Venezuela’s President Nicolas Maduro has signed a presidential decree setting the country’s maritime and territorial borders, TeleSur said in a report on Friday, noting that the move is to protect national jurisdiction rights, especially on the ‘disputed’ Essequibo territory.
The Venezuela-based TeleSur network said Maduro indicated that United Nations Secretary-General Antonio Guterres was notified about his government’s rejections over the recent International Court of Justice (ICJ) ruling on the ‘territorial dispute’.
The ICJ ruled in December that it has jurisdiction to hear the case involving the Guyana/Venezuela border controversy. President of the ICJ, Judge Abdulqawi Ahmed Yusuf in delivering the judgement noted that both countries had conferred authority on UN Secretary General under Article 4, paragraph two of the February 17th, 1966 Geneva Agreement. He said that the agreement allowed the Secretary General to choose a means of settlement under Article 33 of the Charter of the United Nations which included judicial settlement.

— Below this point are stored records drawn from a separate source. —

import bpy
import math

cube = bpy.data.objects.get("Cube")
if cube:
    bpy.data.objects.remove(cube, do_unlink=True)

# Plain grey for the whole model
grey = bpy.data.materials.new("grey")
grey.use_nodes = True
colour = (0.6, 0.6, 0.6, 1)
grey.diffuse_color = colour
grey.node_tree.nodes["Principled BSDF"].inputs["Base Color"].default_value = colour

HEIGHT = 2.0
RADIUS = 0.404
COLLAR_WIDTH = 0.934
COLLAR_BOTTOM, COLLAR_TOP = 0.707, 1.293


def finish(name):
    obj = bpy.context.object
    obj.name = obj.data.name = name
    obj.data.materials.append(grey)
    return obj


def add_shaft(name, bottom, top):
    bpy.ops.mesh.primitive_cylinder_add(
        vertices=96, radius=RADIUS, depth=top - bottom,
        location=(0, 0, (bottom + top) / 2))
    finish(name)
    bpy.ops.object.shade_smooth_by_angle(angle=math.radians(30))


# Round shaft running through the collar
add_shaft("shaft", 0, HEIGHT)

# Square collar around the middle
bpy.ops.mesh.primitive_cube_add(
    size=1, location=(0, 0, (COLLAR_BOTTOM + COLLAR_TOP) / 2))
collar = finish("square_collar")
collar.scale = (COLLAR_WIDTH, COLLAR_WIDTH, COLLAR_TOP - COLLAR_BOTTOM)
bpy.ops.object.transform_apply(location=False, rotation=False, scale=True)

According to TeleSur, “Maduro noted that transnational oil companies laid behind ICJ’s decision in order to take over the Atlantic coast to steal the oil that belongs to his nation.”

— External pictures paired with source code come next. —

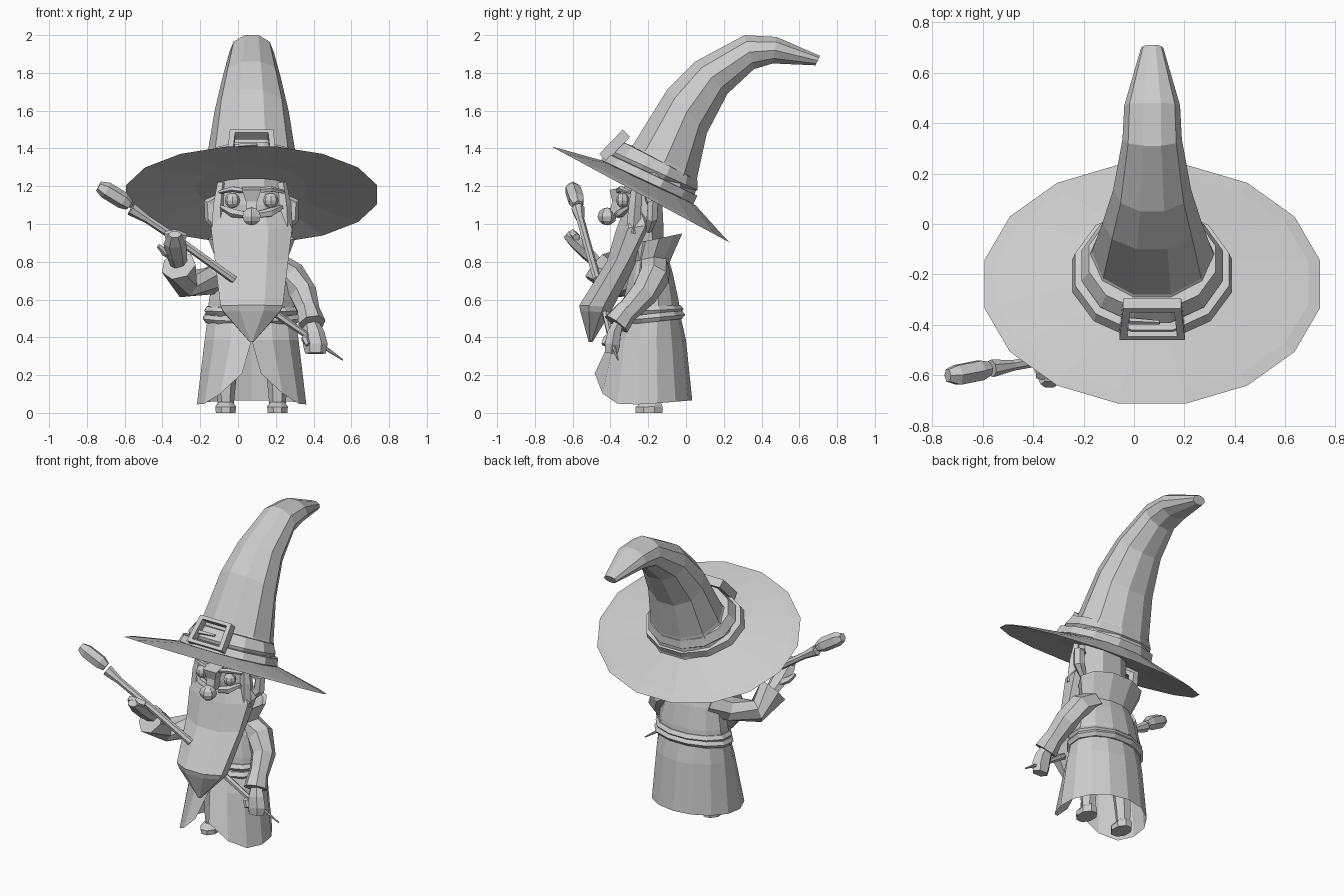
import bpy, bmesh
from math import sin, cos, pi
from mathutils import Vector

CX = 0.072  # body centre line


def skin(name, rings, caps=True, closed=True):
    """Skin equal-length rings of points into one flat shaded mesh."""
    bm = bmesh.new()
    vs = [[bm.verts.new(p) for p in r] for r in rings]
    n = len(rings[0])
    for a, b in zip(vs, vs[1:]):
        for i in range(n if closed else n - 1):
            j = (i + 1) % n
            bm.faces.new((a[i], a[j], b[j], b[i]))
    if caps:
        bm.faces.new(vs[0])
        bm.faces.new(vs[-1][::-1])
    bmesh.ops.recalc_face_normals(bm, faces=bm.faces)
    me = bpy.data.meshes.new(name)
    bm.to_mesh(me)
    bm.free()
    ob = bpy.data.objects.new(name, me)
    bpy.context.collection.objects.link(ob)
    return ob


def oval(y0, z0, y1, z1, hw, n=10, ph=0.5, cx=CX):
    """Oval ring from its front and back side-view points and half width."""
    s = 1 / cos(pi / n) if ph else 1
    out = []
    for i in range(n):
        a = 2 * pi * (i + ph) / n
        c = cos(a) * s / 2
        out.append(Vector((cx + hw * s * sin(a), (y0 + y1) / 2 + (y0 - y1) * c,
                           (z0 + z1) / 2 + (z0 - z1) * c)))
    return out


def loft(name, profile, n=10, ph=0.5, caps=True, cx=CX):
    return skin(name, [oval(*p, n=n, ph=ph, cx=cx) for p in profile], caps)


def tube(name, pts, radii, n=6, flat=1.0):
    """Round tube along a path with a radius at each point."""
    P = [Vector(p) for p in pts]
    rings = []
    for i, (p, r) in enumerate(zip(P, radii)):
        t = (P[min(i + 1, len(P) - 1)] - P[max(i - 1, 0)]).normalized()
        ref = Vector((0, 1, 0)) if abs(t.y) < 0.8 else Vector((1, 0, 0))
        u = t.cross(ref).normalized()
        v = t.cross(u)
        rings.append([p + r * (u * cos(2 * pi * k / n) + v * flat * sin(2 * pi * k / n))
                      for k in range(n)])
    return skin(name, rings)


def ball(name, loc, scale, seg=8):
    bpy.ops.mesh.primitive_uv_sphere_add(segments=seg, ring_count=6, radius=1, location=loc)
    ob = bpy.context.object
    ob.name, ob.scale = name, scale
    return ob


# Hat: tilted brim, bent cone and wrapped band
loft("hat_brim", [(-.44, 1.31, .05, 1.07, .29), (-.712, 1.41, .235, .9, .665),
                  (-.655, 1.395, .19, .945, .62), (-.44, 1.335, .05, 1.1, .29)], n=16)
loft("hat_cone", [(-.43, 1.33, .04, 1.1, .285), (-.28, 1.42, .06, 1.25, .228),
                  (-.1, 1.71, .11, 1.48, .187), (.05, 1.86, .22, 1.69, .147),
                  (.31, 2.0, .36, 1.82, .112), (.48, 1.99, .46, 1.85, .105),
                  (.71, 1.89, .685, 1.84, .042)], n=10)
loft("hat_band", [(-.43, 1.31, .02, 1.09, .28), (-.45, 1.34, .04, 1.11, .315),
                  (-.42, 1.375, .06, 1.15, .305), (-.39, 1.365, .03, 1.165, .265),
                  (-.39, 1.385, .06, 1.18, .28), (-.335, 1.435, .06, 1.23, .25),
                  (-.3, 1.42, .045, 1.24, .215)], n=12)

# Buckle: square frame lying on the front of the band
up = Vector((0, .125, .13))
out = Vector((0, -.72, .69))
base = Vector((CX, -.46, 1.37))
rings = []
for sx, sy, d in ((1, 1, 0), (1, 1, -.055), (.76, .76, -.055), (.76, .76, 0), (1, 1, 0)):
    rings.append([base + up * (.5 + sy * k) + out * d + Vector((sx * w, 0, 0))
                  for w, k in ((-.13, -.5), (.13, -.5), (.115, .5), (-.115, .5))])
skin("hat_buckle", rings, caps=False)
tube("buckle_pin", [(CX - .09, -.385, 1.41), (CX + .03, -.39, 1.42)], [.014, .008], 4)

# Head, collar and face
loft("head", [(-.3, .8, -.12, .82, .14), (-.33, 1.0, -.12, 1.0, .17),
              (-.335, 1.1, -.125, 1.1, .165), (-.32, 1.24, -.12, 1.2, .16)], n=8)
loft("collar", [(-.28, .78, -.09, .79, .17), (-.26, .9, -.02, .95, .22),
                (-.25, .89, -.04, .94, .2), (-.27, .79, -.11, .8, .15)], n=10, caps=False)
loft("nose_bridge", [(-.41, 1.04, -.32, 1.06, .028), (-.39, 1.12, -.31, 1.12, .03),
                     (-.405, 1.18, -.31, 1.2, .05)], n=4)
ball("nose", (CX, -.418, 1.04), (.055, .05, .047), 6)
for s, side in ((-1, "right"), (1, "left")):
    ball(f"{side}_eye", (CX + s * .102, -.335, 1.125), (.04, .035, .04))
    tube(f"{side}_brow", [(CX + s * .03, -.36, 1.175), (CX + s * .1, -.345, 1.185),
                          (CX + s * .17, -.3, 1.17)], [.014, .016, .01], 5)
    tube(f"{side}_cheek", [(CX + s * .04, -.36, 1.05), (CX + s * .1, -.345, 1.06),
                           (CX + s * .16, -.3, 1.09)], [.02, .025, .012], 5)
    tube(f"{side}_sideburn", [(CX + s * .16, -.26, 1.22), (CX + s * .175, -.27, 1.1),
                              (CX + s * .18, -.28, .95)], [.025, .035, .04], 5)
    tube(f"{side}_ear", [(CX + s * .16, -.2, 1.14), (CX + s * .215, -.175, 1.11),
                         (CX + s * .21, -.18, 1.03), (CX + s * .16, -.2, .97)],
         [.025, .04, .04, .025], 6, .8)

# Beard
loft("beard", [(-.335, 1.06, -.2, 1.08, .16), (-.37, .97, -.15, 1.0, .215),
               (-.42, .8, -.24, .84, .195), (-.565, .57, -.385, .56, .165),
               (-.56, .54, -.4, .53, .15), (-.515, .375, -.495, .375, .01)], n=8)

# Robe: upper body, then a skirt that parts at the front
loft("robe_top", [(-.34, .5, -.03, .52, .235), (-.33, .6, -.04, .6, .225),
                  (-.3, .74, -.07, .74, .2), (-.27, .83, -.1, .84, .15)], n=12)
N = 14
rings = []
for yc, ry, hw, z, rise, gap in ((-.185, .15, .235, .54, 0, 0), (-.2, .2, .255, .385, 0, 0),
                                 (-.227, .26, .292, .045, .18, .17)):
    r = []
    for i in range(N + 1):
        a = gap + (2 * pi - 2 * gap) * i / N
        lift = rise * (max(0, cos(a)) ** 6 + .12 * max(0, -cos(a)))
        r.append(Vector((CX + hw * sin(a), yc - ry * cos(a), z + lift)))
    rings.append(r)
skin("robe_skirt", rings, caps=False, closed=False)

# Belt: two wraps round the waist
for k, (zf, zb) in enumerate(((.535, .55), (.485, .52))):
    o = .008 * k
    loft(f"belt_wrap_{k + 1}",
         [(-.34 - o, zf - .022, -.03 + o, zb - .022, .235 + o),
          (-.36 - o, zf, -.012 + o, zb, .25 + o),
          (-.34 - o, zf + .022, -.03 + o, zb + .022, .235 + o)], n=12)

# Legs and shoes
for s, side in ((-1, "right"), (1, "left")):
    x = CX + s * .137
    tube(f"{side}_leg", [(x, -.18, .03), (x, -.18, .12), (x - s * .02, -.19, .4)],
         [.042, .05, .06], 6)
    loft(f"{side}_shoe", [(-.268, 0, -.125, 0, .052), (-.268, .03, -.125, .035, .055),
                          (-.23, .058, -.135, .06, .035)], n=8, cx=x)

# Raised arm with flared sleeve and hand
tube("right_sleeve", [(-.05, -.17, .75), (-.15, -.25, .7), (-.275, -.355, .68),
                      (-.315, -.47, .78)], [.085, .075, .075, .095], 7)
tube("right_hand", [(-.31, -.44, .77), (-.325, -.52, .84), (-.335, -.58, .9),
                    (-.335, -.635, .945)], [.04, .055, .06, .035], 6, .65)
tube("right_fingers", [(-.385, -.59, .94), (-.33, -.6, .945), (-.28, -.58, .93)],
     [.022, .028, .022], 5)
tube("right_thumb", [(-.34, -.5, .83), (-.385, -.53, .85), (-.42, -.55, .885)],
     [.025, .022, .012], 5)

# Staff with a floating crystal
tube("staff", [(-.02, -.47, .705), (-.3, -.527, .905), (-.48, -.56, 1.025), (-.565, -.572, 1.08)],
     [.022, .022, .022, .036], 7)
tube("staff_crystal", [(-.575, -.572, 1.1), (-.61, -.58, 1.125), (-.7, -.598, 1.18),
                       (-.738, -.6, 1.2)], [.03, .045, .045, .028], 6)

# Lowered arm with cuff and hand
tube("left_sleeve", [(.19, -.17, .77), (.28, -.17, .72), (.345, -.225, .63),
                     (.375, -.32, .53), (.385, -.36, .49)], [.085, .085, .075, .06, .06], 7)
tube("left_cuff", [(.37, -.31, .55), (.39, -.37, .47)], [.06, .075], 7)
tube("left_hand", [(.385, -.355, .48), (.4, -.38, .42), (.41, -.39, .36), (.41, -.395, .315)],
     [.04, .058, .065, .055], 6, .7)
tube("left_thumb", [(.37, -.385, .42), (.355, -.42, .39), (.37, -.435, .36)],
     [.022, .022, .014], 5)

# Wand
tube("wand", [(.2, -.425, .525), (.38, -.4, .4), (.555, -.36, .28)], [.02, .016, .004], 6)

No basis for this claim was provided in the TeleSur report.
Guyana and its Spanish-speaking neighbour to the west have long been involved in a controversy as it relates to their territorial boundaries. The matter was settled by the 1899 Arbitral Award which both Venezuela and Great Britain (of which Guyana was a colony at the time) accepted as a final settlement. However, in 1962 Venezuela began new arguments declaring that the 1899 arbitral award was “null and void”.

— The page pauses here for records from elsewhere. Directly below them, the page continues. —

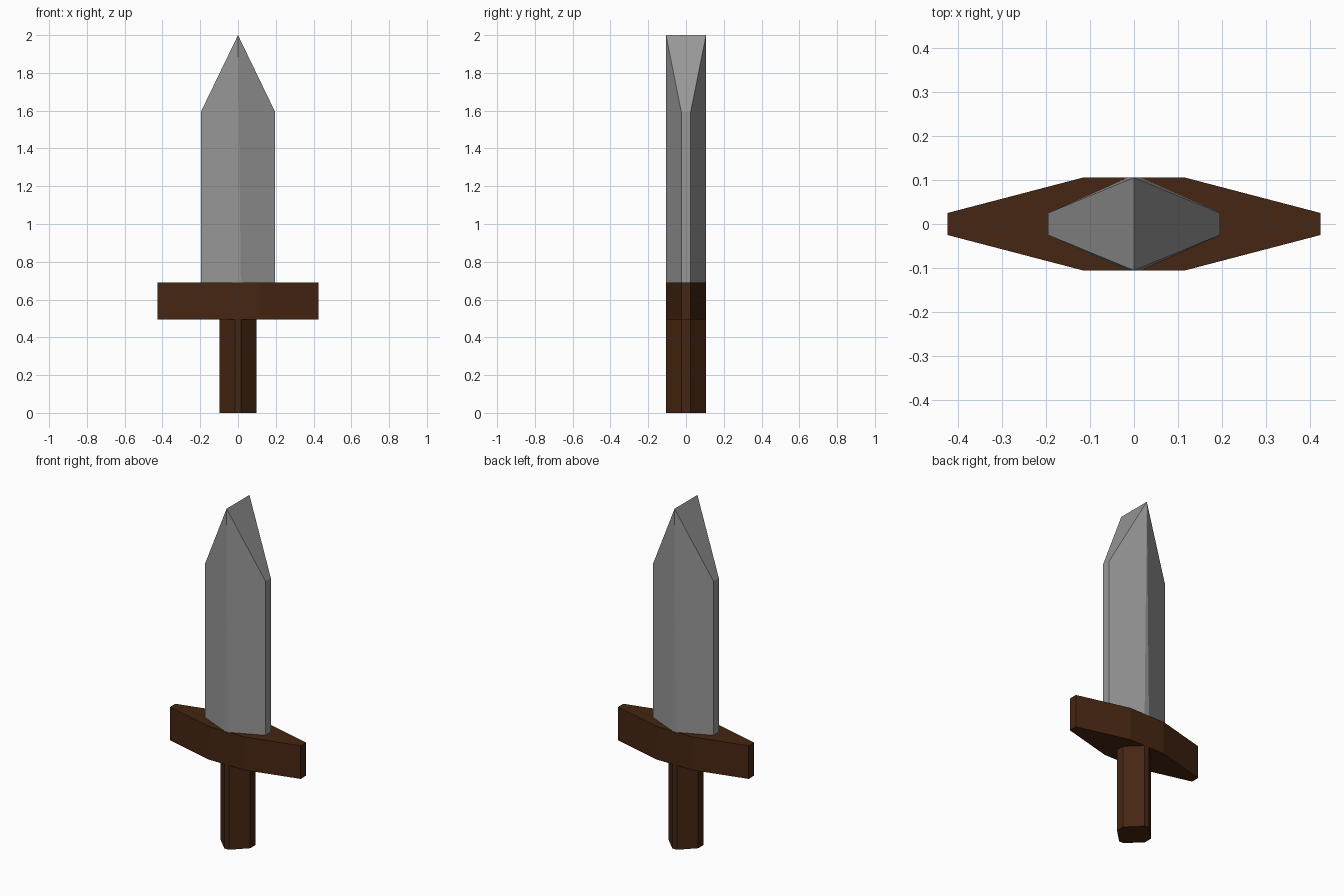
import bpy, bmesh

if "Cube" in bpy.data.objects:
    bpy.data.objects.remove(bpy.data.objects["Cube"])


def paint(name, rgb):
    m = bpy.data.materials.new(name)
    m.diffuse_color = (*rgb, 1)
    m.use_nodes = True
    m.node_tree.nodes["Principled BSDF"].inputs["Base Color"].default_value = m.diffuse_color
    return m


def prism(name, half_x, flat_x, z0, z1, mat, shape_top=None):
    """Eight-sided bar with a flattened diamond section."""
    hy, ey = 0.106, 0.025
    quarter = [(half_x, ey), (flat_x, hy)]
    half = quarter + [(-x, y) for x, y in reversed(quarter)]
    ring = half + [(-x, -y) for x, y in half]
    bm = bmesh.new()
    low = [bm.verts.new((x, y, z0)) for x, y in ring]
    top = [bm.verts.new((x, y, z1)) for x, y in ring]
    bm.faces.new(low[::-1])
    n = len(ring)
    for i in range(n):
        j = (i + 1) % n
        bm.faces.new((low[i], low[j], top[j], top[i]))
    if shape_top:
        shape_top(bm, top)
    else:
        bm.faces.new(top)
    bmesh.ops.recalc_face_normals(bm, faces=bm.faces)
    me = bpy.data.meshes.new(name)
    bm.to_mesh(me)
    bm.free()
    ob = bpy.data.objects.new(name, me)
    bpy.context.collection.objects.link(ob)
    me.materials.append(mat)
    return ob


def chisel_tip(bm, top):
    # shoulders drop down, the front and back flats close into a roof ridge
    for v in top:
        if abs(v.co.x) > 0.1:
            v.co.z = 1.595
        else:
            v.co.x = 0
    bm.faces.new((top[7], top[0], top[1], top[6]))
    bm.faces.new((top[3], top[4], top[5], top[2]))
    bmesh.ops.remove_doubles(bm, verts=bm.verts, dist=1e-4)


wood = paint("wood", (0.06, 0.019, 0.006))
steel = paint("steel", (0.31, 0.31, 0.31))

# Grip
prism("handle", 0.097, 0.015, 0.0, 0.495, wood)
# Crossguard
prism("guard", 0.425, 0.115, 0.495, 0.69, wood)
# Blade
prism("blade", 0.196, 0.015, 0.69, 2.0, steel, chisel_tip)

These claims continued in earnest through the ensuing decades and tensions escalated in 2015 following the announcement by ExxonMobil of its world class oil discovery at the Stabroek Block, offshore Guyana.
Then on December 22, 2018, the Venezuelan military intercepted a seismic vessel contracted by ExxonMobil which was carrying out survey works in the offshore Guyana Basin. At the time, 70 persons were onboard the 104.2 m Bahamas flag-carrying vessel – the Ramform Tethys.
Guyana lodged a formal complaint with the United Nations at the time, describing the incident as an “illegal, aggressive and hostile act” perpetrated by the Government of Venezuela.